REQUIREMENT:
Report each line of the records where "SIDES" occurs.

═════ RECORD EXTRACTS ═════

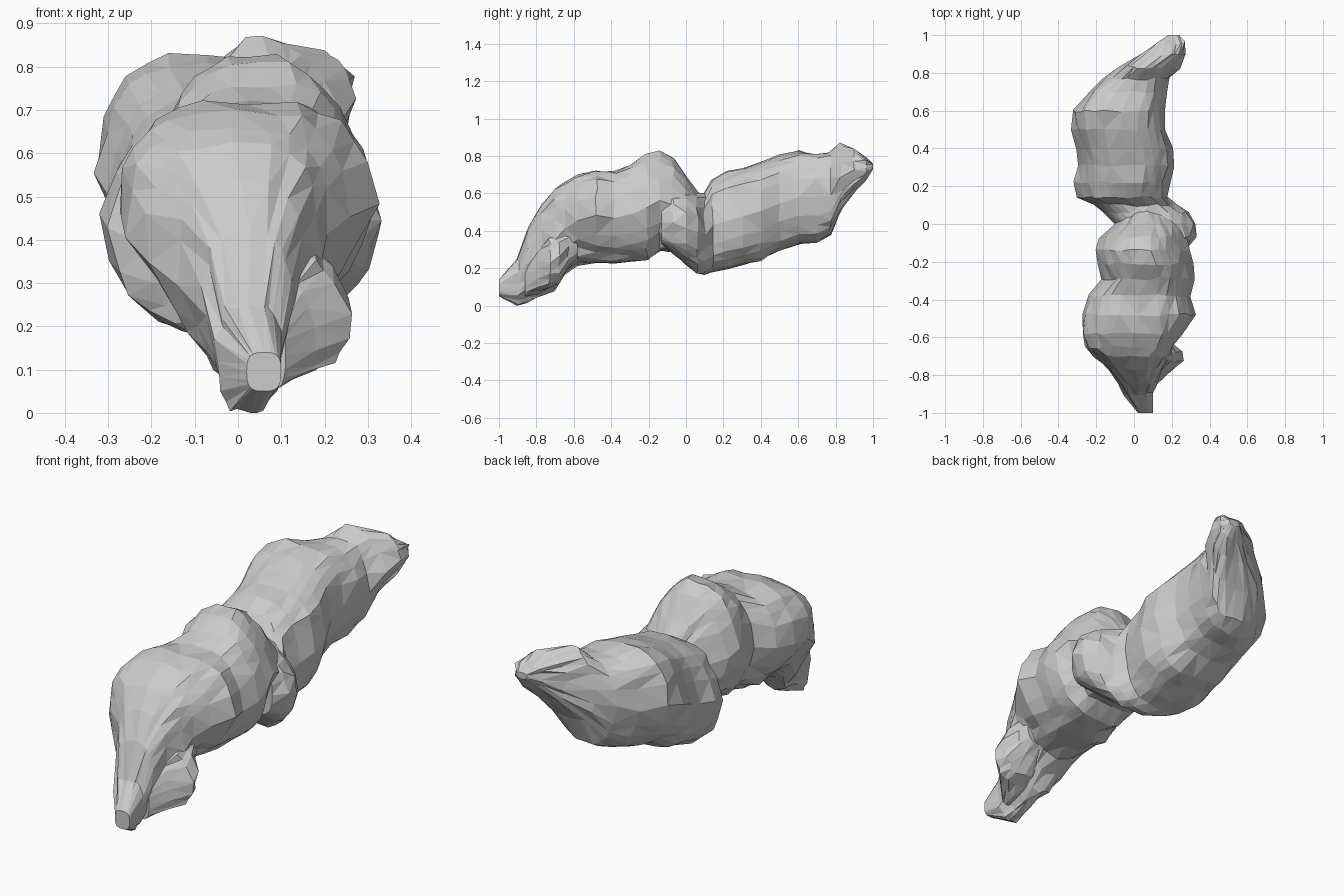
import bpy, bmesh, random
from math import sin, cos, tau, copysign

random.seed(4)
SIDES = 24


def power(v, e):
    return copysign(abs(v) ** e, v)


def loft(name, rows, jitter=0.008, centre=0.04, square=0.66):
    """Rows: y, left x, right x, bottom z, top z, bottom taper, top taper."""
    bm = bmesh.new()
    rings = []
    for k, (y, x0, x1, z0, z1, low, high) in enumerate(rows):
        ring = []
        j = jitter if 0 < k < len(rows) - 1 else 0
        pivot = min(max(centre, x0), x1)
        for i in range(SIDES):
            a = tau * i / SIDES
            u, w = power(cos(a), square), power(sin(a), square)
            x = (x0 + x1) / 2 + (x1 - x0) / 2 * u
            z = (z0 + z1) / 2 + (z1 - z0) / 2 * w
            f = 1 - (1 - (low if w < 0 else high)) * abs(w)
            x = pivot + (x - pivot) * f
            ring.append(bm.verts.new((x + random.uniform(-j, j),
                                      y + random.uniform(-j, j),
                                      max(z + random.uniform(-j, j), 0))))
        rings.append(ring)
    for r, s in zip(rings, rings[1:]):
        for i in range(SIDES):
            n = (i + 1) % SIDES
            bm.faces.new((r[i], r[n], s[n], s[i]))
    bm.faces.new(rings[0])
    bm.faces.new(rings[-1])
    bmesh.ops.recalc_face_normals(bm, faces=bm.faces)
    bmesh.ops.triangulate(bm, faces=bm.faces)
    me = bpy.data.meshes.new(name)
    bm.to_mesh(me)
    bm.free()
    ob = bpy.data.objects.new(name, me)
    bpy.context.collection.objects.link(ob)
    return ob


# Front lobe: narrow snout, boxy shoulder, domed rear
front = loft("lumpy_body", [
    (-1.00, 0.02, 0.10, 0.05, 0.14, 1, 1),
    (-0.90, -0.05, 0.10, 0.00, 0.25, .8, 1),
    (-0.85, -0.08, 0.12, 0.02, 0.42, .6, 1),
    (-0.77, -0.14, 0.15, 0.05, 0.54, .4, 1),
    (-0.70, -0.21, 0.19, 0.08, 0.62, .4, 1),
    (-0.65, -0.26, 0.21, 0.16, 0.66, .45, .95),
    (-0.58, -0.275, 0.25, 0.22, 0.70, .5, .93),
    (-0.48, -0.275, 0.33, 0.23, 0.72, .6, .85),
    (-0.38, -0.24, 0.30, 0.22, 0.72, .7, .85),
    (-0.29, -0.17, 0.325, 0.235, 0.76, .75, .75),
    (-0.21, -0.20, 0.32, 0.24, 0.815, .8, .62),
    (-0.14, -0.21, 0.29, 0.29, 0.83, .8, .57),
    (-0.07, -0.18, 0.29, 0.28, 0.79, .8, .57),
    (0.00, -0.10, 0.27, 0.28, 0.69, .8, .65),
    (0.06, -0.04, 0.22, 0.32, 0.60, .8, .7),
    (0.10, 0.02, 0.16, 0.40, 0.52, 1, 1)], centre=0.02)

# Rear lobe: neck joint on the right, full barrel, tail swept right and up
rear = loft("rear_lobe", [
    (-0.13, 0.08, 0.28, 0.33, 0.56, 1, 1),
    (-0.07, -0.02, 0.325, 0.28, 0.60, .9, .9),
    (0.00, -0.10, 0.33, 0.22, 0.61, .75, .85),
    (0.06, -0.16, 0.29, 0.175, 0.60, .75, .85),
    (0.10, -0.22, 0.22, 0.165, 0.60, .8, .8),
    (0.14, -0.31, 0.18, 0.18, 0.68, .8, .75),
    (0.22, -0.32, 0.19, 0.19, 0.72, .85, .75),
    (0.31, -0.29, 0.21, 0.22, 0.74, .88, .85),
    (0.40, -0.31, 0.20, 0.24, 0.77, .82, .85),
    (0.50, -0.33, 0.165, 0.30, 0.805, .75, .88),
    (0.60, -0.33, 0.165, 0.33, 0.83, .72, .9),
    (0.70, -0.24, 0.18, 0.34, 0.81, .75, .9),
    (0.77, -0.16, 0.19, 0.38, 0.815, .75, .8),
    (0.83, -0.09, 0.24, 0.51, 0.865, .8, .5),
    (0.90, 0.04, 0.27, 0.61, 0.835, .9, .95),
    (0.96, 0.12, 0.27, 0.68, 0.79, 1, 1),
    (1.00, 0.18, 0.24, 0.73, 0.76, 1, 1)])

# Foot ridge running down the lower right of the snout
foot = loft("foot", [
    (-0.86, 0.03, 0.11, 0.05, 0.22, 1, 1),
    (-0.79, 0.00, 0.18, 0.07, 0.32, 1, .8),
    (-0.73, 0.00, 0.265, 0.09, 0.38, .9, .65),
    (-0.68, 0.00, 0.255, 0.12, 0.42, .9, .7),
    (-0.63, 0.00, 0.20, 0.20, 0.44, .9, .9),
    (-0.58, 0.02, 0.18, 0.25, 0.44, 1, 1)], centre=0.02)

# Merge the lobes into one skin
for part in (rear, foot):
    mod = front.modifiers.new("join_" + part.name, 'BOOLEAN')
    mod.operation = 'UNION'
    mod.solver = 'EXACT'
    mod.object = part
bpy.context.view_layer.update()
merged = bpy.data.meshes.new_from_object(
    front.evaluated_get(bpy.context.evaluated_depsgraph_get()))
front.modifiers.clear()
front.data = merged
for part in (rear, foot):
    bpy.data.objects.remove(part)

═════

RESULT:
SIDES = 24
        for i in range(SIDES):
            a = tau * i / SIDES
        for i in range(SIDES):
            n = (i + 1) % SIDES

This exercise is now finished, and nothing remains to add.